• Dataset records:
○ ○ ○

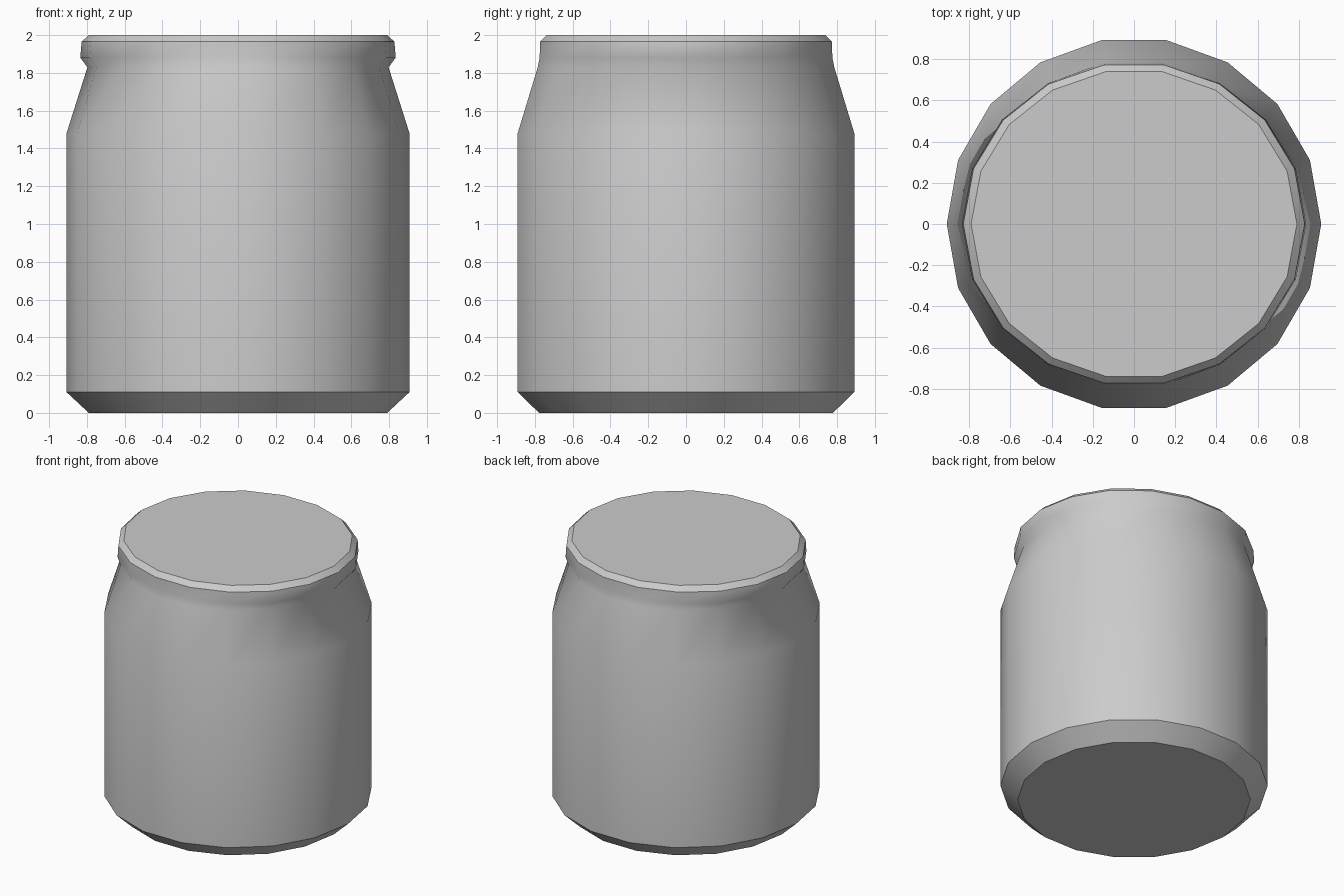
import bpy, bmesh
from math import cos, sin, tau

if "Cube" in bpy.data.objects:
    bpy.data.objects.remove(bpy.data.objects["Cube"])

SIDES = 18
# x radius, y radius, height, hard crease
PROFILE = [
    (0.79, 0.79, 0.00, True),    # base
    (0.908, 0.905, 0.11, True),  # bottom chamfer
    (0.908, 0.905, 1.48, False), # shoulder
    (0.797, 0.797, 1.83, False), # neck
    (0.835, 0.787, 1.88, False), # lip underside
    (0.828, 0.784, 1.965, True), # lip top
    (0.79, 0.750, 2.00, True),   # lid
]

bm = bmesh.new()
rings = []
for rx, ry, z, hard in PROFILE:
    rings.append([bm.verts.new((rx * cos(tau * i / SIDES), ry * sin(tau * i / SIDES), z))
                  for i in range(SIDES)])

# Walls between neighbouring rings
for lower, upper in zip(rings, rings[1:]):
    for i in range(SIDES):
        j = (i + 1) % SIDES
        bm.faces.new((lower[i], lower[j], upper[j], upper[i])).smooth = True

# Flat base and lid
bm.faces.new(rings[0][::-1])
bm.faces.new(rings[-1])

# Hard creases around the chamfers
for ring, row in zip(rings, PROFILE):
    if row[3]:
        for i in range(SIDES):
            bm.edges.get((ring[i], ring[(i + 1) % SIDES])).smooth = False

mesh = bpy.data.meshes.new("jar_body")
bm.to_mesh(mesh)
bm.free()
jar = bpy.data.objects.new("jar_body", mesh)
bpy.context.collection.objects.link(jar)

○ ○ ○

• Work order: Whenever a line above has the word "PROFILE" in it, copy that line.

• Result of this exercise:
PROFILE = [
for rx, ry, z, hard in PROFILE:
for ring, row in zip(rings, PROFILE):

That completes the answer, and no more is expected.